Benewah County Magistrate Judge Doug Payne was driving along the St. Joe River outside St. Maries the week before Christmas when he saw another driver stopped near a bridge. Payne figured the man had car trouble and stopped to help. The man told Payne he’d spotted a moose cow stuck in the icy river below.
“I walked about a quarter mile downstream and saw the cow, hopelessly stuck in the ice,” said Payne.
Just her head and forelegs were visible. He could hear the cries of her nearby calf.
Payne didn’t trust the ice to walk on. River ice is scary, he said, because if you fall through, the current can pull you under the ice. Payne didn’t have a rope, so after waiting with the animal for around an hour, he drove back to St. Maries for help. He happened to pass Julie Lininger, a Fish and Game officer he knew who had gotten a call and was headed to the river. The two returned to the moose and flagged down a couple of drivers. Together, the four wrapped a nylon tow strap around the animal’s legs.
“At first, we couldn’t budge her,” Payne said. But after digging down and loosening the ice around the moose’s chest, they were able to free her.
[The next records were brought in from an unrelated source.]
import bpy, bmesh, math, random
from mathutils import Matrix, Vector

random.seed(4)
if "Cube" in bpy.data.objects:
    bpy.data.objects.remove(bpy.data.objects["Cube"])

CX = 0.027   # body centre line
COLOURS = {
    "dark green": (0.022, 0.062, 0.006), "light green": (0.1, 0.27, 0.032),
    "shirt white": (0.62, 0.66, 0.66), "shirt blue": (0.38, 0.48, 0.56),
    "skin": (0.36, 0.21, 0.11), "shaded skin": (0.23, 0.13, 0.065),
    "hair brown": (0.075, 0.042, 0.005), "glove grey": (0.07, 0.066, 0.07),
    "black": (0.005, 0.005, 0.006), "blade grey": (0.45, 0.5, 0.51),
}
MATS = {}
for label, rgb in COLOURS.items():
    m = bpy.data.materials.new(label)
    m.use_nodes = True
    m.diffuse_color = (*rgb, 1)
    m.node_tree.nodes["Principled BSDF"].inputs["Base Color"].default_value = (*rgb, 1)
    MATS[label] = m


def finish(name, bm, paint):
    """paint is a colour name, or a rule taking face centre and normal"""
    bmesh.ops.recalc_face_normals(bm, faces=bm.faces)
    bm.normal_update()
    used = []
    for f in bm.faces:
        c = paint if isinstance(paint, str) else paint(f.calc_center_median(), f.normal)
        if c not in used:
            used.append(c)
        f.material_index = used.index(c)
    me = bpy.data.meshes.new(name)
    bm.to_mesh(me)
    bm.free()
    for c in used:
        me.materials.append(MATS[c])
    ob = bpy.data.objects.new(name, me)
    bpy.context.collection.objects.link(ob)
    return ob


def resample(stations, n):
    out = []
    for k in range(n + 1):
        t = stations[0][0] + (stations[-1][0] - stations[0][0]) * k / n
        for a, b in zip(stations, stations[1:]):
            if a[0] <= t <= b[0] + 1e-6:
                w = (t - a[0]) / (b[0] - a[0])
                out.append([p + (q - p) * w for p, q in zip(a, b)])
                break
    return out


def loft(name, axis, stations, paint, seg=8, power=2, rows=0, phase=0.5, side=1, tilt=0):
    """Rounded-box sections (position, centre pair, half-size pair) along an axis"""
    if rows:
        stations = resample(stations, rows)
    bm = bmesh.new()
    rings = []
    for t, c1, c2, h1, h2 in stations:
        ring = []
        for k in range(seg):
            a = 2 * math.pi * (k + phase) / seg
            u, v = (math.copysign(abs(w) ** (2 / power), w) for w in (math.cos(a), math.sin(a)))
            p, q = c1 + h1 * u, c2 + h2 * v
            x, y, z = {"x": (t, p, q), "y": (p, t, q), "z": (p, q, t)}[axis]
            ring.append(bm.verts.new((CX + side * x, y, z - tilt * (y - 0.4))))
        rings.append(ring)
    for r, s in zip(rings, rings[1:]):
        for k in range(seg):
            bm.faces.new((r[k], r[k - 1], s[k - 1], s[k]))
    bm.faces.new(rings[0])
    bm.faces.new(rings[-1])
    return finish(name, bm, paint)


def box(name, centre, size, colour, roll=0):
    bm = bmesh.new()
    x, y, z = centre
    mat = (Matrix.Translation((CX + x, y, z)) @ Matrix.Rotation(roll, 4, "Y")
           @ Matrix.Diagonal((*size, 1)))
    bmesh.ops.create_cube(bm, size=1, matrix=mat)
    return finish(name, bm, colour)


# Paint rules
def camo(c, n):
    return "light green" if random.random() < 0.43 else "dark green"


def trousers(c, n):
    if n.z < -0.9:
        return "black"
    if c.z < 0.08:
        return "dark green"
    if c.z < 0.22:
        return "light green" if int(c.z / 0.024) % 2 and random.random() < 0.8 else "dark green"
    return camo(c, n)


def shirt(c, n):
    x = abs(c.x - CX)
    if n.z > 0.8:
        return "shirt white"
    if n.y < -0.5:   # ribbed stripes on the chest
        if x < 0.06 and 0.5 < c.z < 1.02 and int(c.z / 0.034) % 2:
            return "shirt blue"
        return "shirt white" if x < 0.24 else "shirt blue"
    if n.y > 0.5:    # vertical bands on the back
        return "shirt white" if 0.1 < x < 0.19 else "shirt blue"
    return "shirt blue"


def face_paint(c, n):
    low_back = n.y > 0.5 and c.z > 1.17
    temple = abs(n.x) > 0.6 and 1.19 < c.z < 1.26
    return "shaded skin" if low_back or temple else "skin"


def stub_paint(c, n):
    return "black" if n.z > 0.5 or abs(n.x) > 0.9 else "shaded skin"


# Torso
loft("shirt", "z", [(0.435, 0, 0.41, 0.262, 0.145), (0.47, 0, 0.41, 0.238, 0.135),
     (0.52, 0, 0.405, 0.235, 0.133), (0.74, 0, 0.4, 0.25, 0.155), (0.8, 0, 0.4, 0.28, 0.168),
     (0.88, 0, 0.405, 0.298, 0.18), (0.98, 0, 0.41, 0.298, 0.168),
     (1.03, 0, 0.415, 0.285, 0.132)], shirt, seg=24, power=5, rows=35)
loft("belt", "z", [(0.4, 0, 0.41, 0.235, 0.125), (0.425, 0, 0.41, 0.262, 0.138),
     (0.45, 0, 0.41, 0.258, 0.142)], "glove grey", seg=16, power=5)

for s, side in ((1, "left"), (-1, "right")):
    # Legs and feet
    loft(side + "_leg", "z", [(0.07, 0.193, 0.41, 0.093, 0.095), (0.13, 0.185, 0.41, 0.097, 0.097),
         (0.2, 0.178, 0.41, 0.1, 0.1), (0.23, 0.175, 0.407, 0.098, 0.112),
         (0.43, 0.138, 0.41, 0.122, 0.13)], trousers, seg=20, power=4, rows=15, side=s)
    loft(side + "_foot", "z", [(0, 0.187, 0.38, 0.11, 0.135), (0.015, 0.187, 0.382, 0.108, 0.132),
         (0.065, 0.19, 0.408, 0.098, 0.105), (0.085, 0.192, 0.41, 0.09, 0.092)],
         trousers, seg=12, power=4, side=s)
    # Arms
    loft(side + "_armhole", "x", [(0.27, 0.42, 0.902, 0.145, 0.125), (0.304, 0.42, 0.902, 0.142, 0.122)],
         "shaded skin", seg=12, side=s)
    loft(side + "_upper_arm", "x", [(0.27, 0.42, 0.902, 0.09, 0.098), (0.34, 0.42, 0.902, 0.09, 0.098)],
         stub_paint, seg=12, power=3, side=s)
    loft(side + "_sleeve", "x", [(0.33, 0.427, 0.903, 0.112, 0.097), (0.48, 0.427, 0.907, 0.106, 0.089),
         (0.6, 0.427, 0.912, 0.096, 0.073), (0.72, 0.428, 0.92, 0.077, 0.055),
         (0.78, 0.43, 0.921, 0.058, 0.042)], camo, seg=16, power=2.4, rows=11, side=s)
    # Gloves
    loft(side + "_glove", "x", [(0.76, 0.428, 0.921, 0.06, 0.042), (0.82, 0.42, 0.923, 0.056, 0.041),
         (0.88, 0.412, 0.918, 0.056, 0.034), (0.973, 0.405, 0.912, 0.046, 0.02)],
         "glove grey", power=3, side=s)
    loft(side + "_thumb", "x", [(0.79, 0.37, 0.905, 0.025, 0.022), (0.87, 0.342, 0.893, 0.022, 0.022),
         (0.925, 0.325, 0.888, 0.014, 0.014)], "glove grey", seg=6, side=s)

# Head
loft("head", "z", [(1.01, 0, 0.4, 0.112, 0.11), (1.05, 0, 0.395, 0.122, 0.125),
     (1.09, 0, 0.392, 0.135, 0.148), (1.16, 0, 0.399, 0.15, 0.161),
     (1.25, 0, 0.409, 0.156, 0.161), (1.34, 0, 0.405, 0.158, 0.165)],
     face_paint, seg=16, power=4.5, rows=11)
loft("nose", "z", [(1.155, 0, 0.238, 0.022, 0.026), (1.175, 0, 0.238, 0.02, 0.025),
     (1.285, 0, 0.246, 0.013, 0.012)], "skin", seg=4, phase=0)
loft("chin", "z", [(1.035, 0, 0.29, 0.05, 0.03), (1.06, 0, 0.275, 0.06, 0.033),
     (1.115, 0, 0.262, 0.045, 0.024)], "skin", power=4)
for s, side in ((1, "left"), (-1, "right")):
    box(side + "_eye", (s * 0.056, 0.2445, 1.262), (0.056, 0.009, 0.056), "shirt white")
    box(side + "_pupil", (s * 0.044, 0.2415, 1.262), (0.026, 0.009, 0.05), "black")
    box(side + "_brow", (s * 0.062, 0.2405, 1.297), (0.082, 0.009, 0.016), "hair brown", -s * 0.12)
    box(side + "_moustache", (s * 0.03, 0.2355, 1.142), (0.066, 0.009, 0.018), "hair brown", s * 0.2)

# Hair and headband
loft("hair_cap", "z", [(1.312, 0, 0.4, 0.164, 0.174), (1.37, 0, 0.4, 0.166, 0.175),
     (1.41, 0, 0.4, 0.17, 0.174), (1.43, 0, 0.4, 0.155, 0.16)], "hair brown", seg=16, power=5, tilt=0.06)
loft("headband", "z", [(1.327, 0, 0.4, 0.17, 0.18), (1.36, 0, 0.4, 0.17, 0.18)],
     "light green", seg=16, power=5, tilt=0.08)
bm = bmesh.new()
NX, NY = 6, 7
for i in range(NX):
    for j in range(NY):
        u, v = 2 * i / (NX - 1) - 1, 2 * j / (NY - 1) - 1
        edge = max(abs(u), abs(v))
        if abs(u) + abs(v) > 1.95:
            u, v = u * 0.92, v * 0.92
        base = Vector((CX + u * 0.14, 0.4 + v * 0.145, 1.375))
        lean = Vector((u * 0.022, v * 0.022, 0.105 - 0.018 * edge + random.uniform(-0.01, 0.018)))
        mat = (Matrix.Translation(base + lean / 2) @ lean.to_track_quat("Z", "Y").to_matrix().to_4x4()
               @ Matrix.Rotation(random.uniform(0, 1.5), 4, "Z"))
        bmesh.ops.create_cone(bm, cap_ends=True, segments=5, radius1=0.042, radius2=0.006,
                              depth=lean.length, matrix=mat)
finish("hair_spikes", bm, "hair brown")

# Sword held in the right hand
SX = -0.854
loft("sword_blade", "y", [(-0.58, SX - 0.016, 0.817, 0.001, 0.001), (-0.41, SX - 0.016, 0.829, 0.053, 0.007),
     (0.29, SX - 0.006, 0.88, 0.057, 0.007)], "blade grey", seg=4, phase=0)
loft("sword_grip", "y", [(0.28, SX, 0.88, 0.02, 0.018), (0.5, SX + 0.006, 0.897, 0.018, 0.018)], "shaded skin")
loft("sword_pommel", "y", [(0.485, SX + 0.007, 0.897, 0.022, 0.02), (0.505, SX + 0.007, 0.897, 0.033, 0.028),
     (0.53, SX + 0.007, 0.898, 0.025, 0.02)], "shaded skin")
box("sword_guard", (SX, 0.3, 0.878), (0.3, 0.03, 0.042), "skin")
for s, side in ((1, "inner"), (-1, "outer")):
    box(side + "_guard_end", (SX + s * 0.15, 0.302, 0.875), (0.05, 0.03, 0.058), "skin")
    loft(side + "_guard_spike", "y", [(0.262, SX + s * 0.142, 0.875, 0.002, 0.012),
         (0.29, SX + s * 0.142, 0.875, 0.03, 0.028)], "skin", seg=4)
“I didn’t think she would be able to stand because she’d been in the cold water for so long, but she popped right up,” Payne said.
The moose was not docile.
“We had just enough time to get the straps off. There were a few seconds there when it was no longer a rescue, just our evacuation,” Payne said.
The rescuers ran. The moose ran to find her calf. Payne returned to the river Dec. 26 and snapped a photo of the moose cow and calf on the river bank.
The moose incident was not Payne’s first animal rescue. Before moving to Idaho more than two decades ago, he lived in Colorado, where he would occasionally help the fish and game department with animal rescues. Before that, he worked on his dad’s cattle ranch in Texas.
“I pulled a lot of cattle out of the mud,” he said. He would also pull them out of frozen rivers from time to time. Often, they wouldn’t survive the cold.
“That was surprising about the moose being so active. We weren’t sure she would be able to make it up on her feet. Shows you how tough a moose is,” he said.